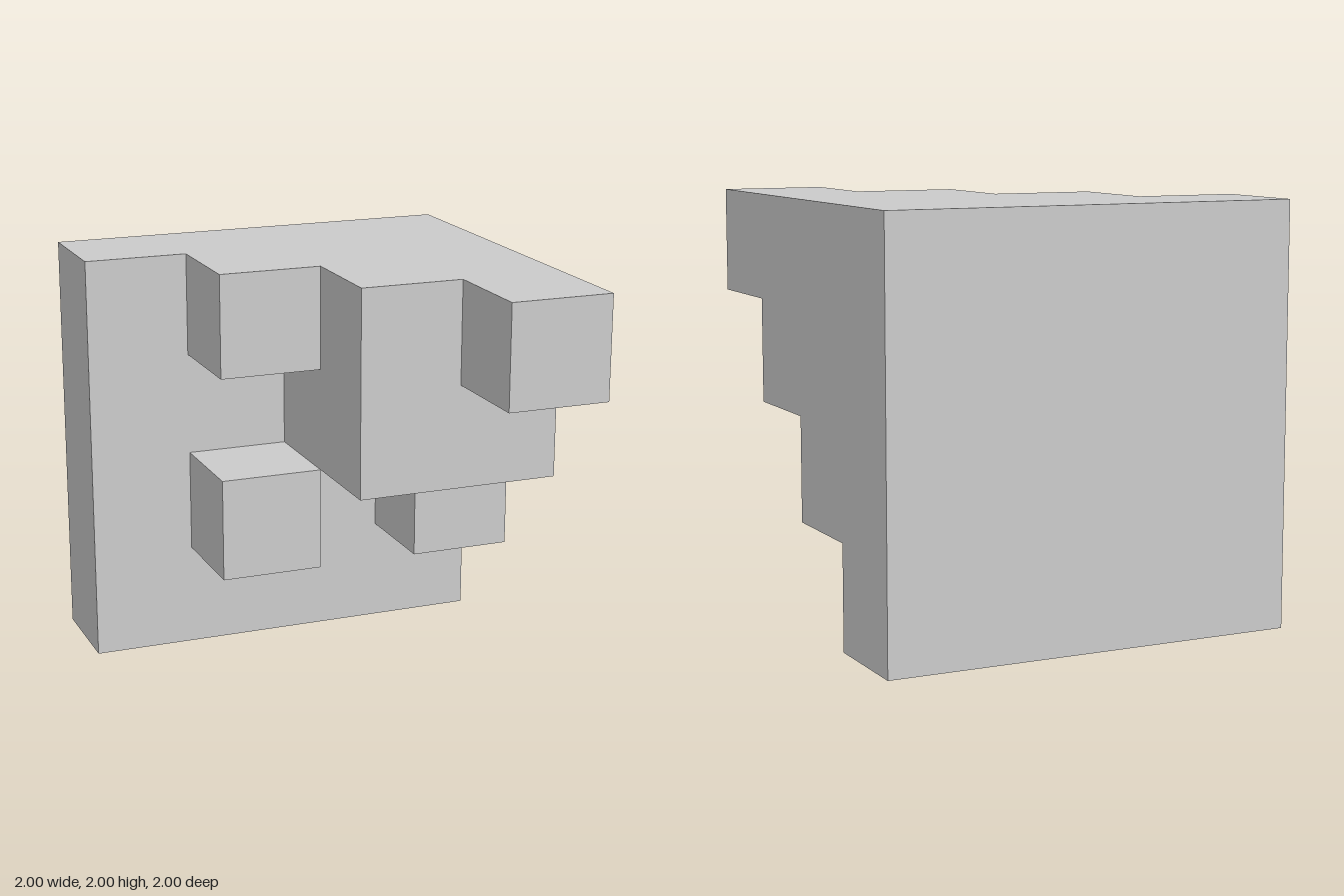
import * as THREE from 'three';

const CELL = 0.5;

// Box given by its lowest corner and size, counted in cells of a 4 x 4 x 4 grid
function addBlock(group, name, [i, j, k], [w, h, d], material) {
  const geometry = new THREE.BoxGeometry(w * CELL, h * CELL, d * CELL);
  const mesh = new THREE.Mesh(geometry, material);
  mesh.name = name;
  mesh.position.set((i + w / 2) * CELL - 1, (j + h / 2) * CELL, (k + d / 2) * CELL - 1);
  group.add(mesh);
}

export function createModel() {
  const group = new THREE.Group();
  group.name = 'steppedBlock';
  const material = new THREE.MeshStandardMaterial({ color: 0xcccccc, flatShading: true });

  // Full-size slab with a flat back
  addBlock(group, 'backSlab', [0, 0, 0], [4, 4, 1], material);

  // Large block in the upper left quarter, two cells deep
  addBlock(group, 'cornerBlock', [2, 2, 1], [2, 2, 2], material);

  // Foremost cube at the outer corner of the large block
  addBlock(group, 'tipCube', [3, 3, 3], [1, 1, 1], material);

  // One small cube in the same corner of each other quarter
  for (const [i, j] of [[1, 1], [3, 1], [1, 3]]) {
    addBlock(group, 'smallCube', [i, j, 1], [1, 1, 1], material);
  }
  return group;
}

::::

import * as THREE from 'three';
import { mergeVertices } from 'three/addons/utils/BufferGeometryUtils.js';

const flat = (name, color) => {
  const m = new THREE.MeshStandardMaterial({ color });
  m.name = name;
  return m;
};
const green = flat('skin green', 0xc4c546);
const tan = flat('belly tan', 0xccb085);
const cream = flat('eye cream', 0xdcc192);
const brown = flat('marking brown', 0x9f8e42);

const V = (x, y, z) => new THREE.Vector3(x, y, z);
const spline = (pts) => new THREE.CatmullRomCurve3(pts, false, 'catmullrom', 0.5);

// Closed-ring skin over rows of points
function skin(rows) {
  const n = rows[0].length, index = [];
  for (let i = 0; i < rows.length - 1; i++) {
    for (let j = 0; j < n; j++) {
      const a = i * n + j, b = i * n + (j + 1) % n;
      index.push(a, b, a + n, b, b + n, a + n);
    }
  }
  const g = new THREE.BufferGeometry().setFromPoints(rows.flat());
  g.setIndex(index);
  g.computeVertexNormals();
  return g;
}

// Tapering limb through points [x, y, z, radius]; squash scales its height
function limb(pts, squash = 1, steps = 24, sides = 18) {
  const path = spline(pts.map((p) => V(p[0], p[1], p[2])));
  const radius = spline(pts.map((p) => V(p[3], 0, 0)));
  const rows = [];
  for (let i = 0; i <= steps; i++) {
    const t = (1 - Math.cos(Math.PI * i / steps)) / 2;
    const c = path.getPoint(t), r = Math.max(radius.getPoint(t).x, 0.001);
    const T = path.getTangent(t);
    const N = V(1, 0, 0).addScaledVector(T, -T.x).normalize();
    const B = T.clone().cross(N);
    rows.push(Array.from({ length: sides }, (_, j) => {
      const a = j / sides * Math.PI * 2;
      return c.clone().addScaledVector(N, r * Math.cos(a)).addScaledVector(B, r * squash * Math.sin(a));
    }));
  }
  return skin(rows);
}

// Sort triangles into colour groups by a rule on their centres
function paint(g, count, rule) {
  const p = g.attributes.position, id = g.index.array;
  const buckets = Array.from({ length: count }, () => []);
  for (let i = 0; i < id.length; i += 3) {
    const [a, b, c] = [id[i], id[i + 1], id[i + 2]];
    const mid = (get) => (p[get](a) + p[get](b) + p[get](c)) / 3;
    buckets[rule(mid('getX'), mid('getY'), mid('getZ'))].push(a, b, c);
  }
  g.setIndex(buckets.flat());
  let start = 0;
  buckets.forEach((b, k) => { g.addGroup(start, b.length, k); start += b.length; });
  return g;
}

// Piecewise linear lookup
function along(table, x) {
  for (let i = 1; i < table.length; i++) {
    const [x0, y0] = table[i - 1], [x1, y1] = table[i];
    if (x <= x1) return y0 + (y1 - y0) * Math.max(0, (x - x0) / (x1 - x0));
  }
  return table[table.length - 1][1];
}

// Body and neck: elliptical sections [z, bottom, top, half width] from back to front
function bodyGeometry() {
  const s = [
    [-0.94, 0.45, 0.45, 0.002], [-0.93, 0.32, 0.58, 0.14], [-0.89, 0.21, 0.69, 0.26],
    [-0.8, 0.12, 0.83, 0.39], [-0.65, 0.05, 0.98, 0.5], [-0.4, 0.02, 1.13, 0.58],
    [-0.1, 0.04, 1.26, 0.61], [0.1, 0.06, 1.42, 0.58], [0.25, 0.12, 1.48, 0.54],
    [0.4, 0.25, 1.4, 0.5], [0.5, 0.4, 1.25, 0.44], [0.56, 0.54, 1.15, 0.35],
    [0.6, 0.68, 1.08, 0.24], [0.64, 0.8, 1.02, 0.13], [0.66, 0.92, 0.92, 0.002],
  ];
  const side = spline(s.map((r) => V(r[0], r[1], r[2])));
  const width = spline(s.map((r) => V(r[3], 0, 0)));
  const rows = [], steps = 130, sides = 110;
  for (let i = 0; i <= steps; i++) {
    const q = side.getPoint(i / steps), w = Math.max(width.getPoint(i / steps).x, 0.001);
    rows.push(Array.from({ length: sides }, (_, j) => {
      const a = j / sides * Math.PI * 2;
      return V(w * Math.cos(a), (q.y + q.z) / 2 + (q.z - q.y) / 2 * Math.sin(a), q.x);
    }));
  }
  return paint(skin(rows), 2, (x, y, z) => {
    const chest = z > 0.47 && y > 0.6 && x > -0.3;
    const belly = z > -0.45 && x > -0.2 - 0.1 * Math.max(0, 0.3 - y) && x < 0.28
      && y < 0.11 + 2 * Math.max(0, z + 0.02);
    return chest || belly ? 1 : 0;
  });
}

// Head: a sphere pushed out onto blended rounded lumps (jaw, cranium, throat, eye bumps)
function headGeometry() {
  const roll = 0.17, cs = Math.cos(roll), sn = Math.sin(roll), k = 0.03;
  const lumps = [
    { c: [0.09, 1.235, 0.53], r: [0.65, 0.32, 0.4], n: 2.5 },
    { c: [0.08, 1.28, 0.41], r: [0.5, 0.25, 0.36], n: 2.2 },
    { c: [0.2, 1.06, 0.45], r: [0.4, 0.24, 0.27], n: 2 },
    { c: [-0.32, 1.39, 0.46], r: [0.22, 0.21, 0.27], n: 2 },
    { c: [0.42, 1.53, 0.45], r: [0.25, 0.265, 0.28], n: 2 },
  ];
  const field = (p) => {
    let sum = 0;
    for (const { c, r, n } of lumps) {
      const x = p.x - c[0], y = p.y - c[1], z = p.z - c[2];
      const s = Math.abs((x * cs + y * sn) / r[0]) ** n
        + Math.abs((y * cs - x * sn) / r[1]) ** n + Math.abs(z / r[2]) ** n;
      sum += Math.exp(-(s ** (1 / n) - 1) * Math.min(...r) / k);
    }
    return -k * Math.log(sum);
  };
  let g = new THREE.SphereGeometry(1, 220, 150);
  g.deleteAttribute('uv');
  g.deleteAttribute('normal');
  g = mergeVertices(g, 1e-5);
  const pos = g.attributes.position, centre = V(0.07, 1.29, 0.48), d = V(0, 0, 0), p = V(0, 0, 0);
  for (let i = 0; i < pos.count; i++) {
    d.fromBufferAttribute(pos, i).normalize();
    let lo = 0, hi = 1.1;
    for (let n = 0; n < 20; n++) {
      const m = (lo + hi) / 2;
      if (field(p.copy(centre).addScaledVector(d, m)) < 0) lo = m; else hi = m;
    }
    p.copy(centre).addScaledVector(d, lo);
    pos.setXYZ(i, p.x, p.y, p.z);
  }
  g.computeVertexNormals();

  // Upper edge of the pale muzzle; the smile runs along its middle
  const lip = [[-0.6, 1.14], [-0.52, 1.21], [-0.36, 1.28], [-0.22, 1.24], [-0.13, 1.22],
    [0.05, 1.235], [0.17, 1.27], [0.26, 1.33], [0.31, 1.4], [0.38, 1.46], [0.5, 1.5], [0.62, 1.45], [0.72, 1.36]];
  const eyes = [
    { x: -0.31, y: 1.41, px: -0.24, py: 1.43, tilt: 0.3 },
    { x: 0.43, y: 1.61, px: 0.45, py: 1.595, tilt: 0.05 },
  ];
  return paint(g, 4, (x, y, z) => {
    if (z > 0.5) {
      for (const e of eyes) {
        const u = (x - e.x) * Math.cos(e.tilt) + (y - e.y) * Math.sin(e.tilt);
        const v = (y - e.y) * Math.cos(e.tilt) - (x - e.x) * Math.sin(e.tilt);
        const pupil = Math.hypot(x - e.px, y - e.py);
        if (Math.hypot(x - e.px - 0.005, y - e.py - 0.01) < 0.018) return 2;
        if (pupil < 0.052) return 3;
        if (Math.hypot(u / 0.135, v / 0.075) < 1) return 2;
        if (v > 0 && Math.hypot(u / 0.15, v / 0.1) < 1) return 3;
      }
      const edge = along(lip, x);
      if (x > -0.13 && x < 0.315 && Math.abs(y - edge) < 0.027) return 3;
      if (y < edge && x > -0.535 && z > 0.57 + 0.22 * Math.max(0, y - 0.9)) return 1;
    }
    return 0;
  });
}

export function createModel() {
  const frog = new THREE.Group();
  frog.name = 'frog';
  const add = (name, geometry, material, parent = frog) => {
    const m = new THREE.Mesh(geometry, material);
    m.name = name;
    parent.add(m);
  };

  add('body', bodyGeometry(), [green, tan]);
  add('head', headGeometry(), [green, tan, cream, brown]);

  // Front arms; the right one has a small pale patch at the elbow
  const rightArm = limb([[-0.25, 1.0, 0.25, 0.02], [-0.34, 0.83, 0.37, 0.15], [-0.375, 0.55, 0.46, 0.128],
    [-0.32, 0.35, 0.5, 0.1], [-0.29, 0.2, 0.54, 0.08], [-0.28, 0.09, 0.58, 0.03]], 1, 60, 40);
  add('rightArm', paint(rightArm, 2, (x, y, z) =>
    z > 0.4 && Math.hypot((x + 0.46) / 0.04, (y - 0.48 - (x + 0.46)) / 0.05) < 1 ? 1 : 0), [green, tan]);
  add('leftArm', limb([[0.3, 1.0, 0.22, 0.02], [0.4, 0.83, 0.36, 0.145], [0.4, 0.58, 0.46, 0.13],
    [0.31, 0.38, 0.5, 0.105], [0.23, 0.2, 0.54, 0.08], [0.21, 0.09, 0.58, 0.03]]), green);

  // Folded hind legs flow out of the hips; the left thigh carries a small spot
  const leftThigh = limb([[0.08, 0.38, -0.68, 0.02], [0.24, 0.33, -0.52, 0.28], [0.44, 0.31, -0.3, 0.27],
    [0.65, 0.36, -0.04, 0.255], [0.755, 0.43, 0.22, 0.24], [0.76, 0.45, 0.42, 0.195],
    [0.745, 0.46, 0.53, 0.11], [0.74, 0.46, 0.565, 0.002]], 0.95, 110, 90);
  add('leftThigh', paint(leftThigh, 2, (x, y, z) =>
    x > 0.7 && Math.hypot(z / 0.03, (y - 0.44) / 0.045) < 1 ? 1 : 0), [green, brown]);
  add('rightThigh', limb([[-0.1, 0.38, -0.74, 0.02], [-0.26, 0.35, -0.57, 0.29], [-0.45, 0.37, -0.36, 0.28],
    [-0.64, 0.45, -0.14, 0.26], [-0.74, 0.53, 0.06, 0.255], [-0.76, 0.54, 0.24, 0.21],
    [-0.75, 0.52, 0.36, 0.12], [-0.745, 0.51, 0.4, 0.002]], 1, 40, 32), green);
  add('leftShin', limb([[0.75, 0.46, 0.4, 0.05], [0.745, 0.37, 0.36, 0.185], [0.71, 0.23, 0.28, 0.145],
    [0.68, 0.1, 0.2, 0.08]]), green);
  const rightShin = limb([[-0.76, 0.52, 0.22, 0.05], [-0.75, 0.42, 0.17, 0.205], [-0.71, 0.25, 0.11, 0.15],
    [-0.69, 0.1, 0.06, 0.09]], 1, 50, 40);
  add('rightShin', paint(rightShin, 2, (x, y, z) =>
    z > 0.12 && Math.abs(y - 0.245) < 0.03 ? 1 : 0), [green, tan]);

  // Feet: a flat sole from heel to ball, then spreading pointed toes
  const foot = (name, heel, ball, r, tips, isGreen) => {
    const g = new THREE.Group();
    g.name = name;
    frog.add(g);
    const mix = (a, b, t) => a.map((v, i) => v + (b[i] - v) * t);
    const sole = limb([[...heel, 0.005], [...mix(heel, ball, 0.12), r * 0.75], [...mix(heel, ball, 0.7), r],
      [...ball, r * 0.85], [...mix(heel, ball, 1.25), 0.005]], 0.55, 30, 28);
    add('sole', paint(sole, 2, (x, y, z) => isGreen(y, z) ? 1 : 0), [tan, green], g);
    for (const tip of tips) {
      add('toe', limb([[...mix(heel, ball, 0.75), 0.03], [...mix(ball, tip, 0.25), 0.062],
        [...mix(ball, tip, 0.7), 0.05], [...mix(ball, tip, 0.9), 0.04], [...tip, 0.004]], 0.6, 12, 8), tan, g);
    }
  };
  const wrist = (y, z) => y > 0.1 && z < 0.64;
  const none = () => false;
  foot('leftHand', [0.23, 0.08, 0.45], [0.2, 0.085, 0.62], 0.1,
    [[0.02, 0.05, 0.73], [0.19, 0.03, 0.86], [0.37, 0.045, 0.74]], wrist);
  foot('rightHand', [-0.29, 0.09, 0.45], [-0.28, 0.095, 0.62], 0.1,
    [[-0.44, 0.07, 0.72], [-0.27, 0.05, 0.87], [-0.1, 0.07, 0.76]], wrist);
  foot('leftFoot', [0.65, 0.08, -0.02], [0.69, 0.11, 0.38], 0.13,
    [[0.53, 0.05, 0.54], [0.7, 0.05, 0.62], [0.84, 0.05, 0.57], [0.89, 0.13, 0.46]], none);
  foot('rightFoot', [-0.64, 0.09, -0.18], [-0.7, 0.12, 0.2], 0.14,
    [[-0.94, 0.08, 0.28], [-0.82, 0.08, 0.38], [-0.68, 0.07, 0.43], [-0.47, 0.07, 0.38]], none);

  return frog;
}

::::

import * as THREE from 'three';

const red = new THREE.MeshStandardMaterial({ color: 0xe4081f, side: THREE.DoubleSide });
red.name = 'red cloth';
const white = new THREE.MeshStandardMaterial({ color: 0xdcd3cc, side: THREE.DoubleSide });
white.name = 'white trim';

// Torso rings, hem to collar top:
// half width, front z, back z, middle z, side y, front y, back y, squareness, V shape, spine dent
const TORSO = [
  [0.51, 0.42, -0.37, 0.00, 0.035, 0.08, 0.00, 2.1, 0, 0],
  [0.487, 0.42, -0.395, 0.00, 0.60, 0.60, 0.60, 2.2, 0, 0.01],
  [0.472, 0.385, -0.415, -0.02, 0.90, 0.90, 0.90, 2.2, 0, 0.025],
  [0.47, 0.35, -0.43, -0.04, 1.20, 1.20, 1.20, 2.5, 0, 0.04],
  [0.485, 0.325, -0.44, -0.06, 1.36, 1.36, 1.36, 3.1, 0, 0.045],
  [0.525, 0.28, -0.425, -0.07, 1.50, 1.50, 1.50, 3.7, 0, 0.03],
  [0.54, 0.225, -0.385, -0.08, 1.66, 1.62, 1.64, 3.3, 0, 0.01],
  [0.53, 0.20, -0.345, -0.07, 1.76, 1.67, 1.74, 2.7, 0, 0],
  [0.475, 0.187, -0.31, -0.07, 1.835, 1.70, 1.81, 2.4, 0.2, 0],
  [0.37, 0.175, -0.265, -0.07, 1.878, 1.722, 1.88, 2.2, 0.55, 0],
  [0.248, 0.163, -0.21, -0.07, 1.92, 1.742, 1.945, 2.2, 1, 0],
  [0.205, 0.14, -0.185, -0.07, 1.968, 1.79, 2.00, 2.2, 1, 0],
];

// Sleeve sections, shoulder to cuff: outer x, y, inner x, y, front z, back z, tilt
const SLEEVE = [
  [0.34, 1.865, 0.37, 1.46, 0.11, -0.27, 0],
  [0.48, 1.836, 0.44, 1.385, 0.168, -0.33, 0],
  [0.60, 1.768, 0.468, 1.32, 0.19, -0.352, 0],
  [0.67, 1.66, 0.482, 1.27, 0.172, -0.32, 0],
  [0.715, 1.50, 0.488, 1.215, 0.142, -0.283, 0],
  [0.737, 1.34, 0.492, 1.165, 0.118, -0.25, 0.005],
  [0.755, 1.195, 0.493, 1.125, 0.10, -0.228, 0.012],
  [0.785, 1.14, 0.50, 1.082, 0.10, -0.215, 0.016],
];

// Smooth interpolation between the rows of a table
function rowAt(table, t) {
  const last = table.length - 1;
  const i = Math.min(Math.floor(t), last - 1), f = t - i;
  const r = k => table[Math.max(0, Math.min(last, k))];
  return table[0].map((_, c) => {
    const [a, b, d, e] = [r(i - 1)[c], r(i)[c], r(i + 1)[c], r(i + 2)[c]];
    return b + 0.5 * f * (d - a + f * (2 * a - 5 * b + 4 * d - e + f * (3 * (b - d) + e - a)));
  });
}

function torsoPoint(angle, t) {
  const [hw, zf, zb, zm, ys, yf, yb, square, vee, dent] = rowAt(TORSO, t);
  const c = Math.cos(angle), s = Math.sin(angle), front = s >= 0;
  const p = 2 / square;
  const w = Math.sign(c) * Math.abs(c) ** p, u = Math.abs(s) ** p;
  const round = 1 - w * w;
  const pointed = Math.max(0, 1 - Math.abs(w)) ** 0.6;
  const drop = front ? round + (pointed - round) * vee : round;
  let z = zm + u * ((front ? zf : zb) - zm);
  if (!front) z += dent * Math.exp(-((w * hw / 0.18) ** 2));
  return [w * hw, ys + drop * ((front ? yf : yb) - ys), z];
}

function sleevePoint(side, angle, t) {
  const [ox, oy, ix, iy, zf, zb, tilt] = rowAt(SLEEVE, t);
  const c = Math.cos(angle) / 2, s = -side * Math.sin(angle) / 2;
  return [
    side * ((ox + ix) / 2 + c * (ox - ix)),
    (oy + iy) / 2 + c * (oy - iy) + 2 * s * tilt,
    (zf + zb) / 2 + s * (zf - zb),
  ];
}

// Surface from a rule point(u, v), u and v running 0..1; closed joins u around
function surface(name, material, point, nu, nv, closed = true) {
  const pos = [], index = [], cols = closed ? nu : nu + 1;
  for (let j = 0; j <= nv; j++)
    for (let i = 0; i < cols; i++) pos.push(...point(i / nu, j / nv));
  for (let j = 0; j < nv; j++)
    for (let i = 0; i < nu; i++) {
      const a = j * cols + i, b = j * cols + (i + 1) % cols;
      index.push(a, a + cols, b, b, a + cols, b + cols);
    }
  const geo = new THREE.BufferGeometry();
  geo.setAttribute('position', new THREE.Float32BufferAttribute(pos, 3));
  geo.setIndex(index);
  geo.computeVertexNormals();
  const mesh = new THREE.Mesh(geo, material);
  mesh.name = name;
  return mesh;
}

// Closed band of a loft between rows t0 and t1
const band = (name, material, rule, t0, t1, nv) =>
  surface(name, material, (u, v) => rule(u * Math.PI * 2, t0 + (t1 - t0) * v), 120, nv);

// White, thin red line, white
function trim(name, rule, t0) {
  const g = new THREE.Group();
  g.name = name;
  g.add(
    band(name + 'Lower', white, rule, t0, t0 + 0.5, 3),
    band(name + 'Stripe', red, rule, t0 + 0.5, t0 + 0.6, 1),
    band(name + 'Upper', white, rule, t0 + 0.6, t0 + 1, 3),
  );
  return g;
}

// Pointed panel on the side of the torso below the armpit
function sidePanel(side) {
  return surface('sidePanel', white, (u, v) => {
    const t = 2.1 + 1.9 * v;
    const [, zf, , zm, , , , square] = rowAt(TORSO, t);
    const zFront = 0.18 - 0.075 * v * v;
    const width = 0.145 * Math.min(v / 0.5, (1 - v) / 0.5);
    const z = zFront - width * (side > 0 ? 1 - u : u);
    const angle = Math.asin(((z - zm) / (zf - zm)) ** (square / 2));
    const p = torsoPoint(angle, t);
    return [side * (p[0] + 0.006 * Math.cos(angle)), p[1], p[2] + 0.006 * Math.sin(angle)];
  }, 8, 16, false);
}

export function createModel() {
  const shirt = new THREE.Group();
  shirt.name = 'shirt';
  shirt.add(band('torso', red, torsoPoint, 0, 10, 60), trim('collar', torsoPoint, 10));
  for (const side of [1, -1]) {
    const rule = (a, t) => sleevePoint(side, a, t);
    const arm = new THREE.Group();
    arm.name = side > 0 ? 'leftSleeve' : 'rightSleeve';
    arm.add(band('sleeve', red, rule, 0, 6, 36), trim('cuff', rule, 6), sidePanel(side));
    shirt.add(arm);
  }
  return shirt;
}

::::

Look through the entries and copy every line in which the string "white" appears.

*OUTPUT OF THE EXERCISE*:
const white = new THREE.MeshStandardMaterial({ color: 0xdcd3cc, side: THREE.DoubleSide });
white.name = 'white trim';
// White, thin red line, white
    band(name + 'Lower', white, rule, t0, t0 + 0.5, 3),
    band(name + 'Upper', white, rule, t0 + 0.6, t0 + 1, 3),
  return surface('sidePanel', white, (u, v) => {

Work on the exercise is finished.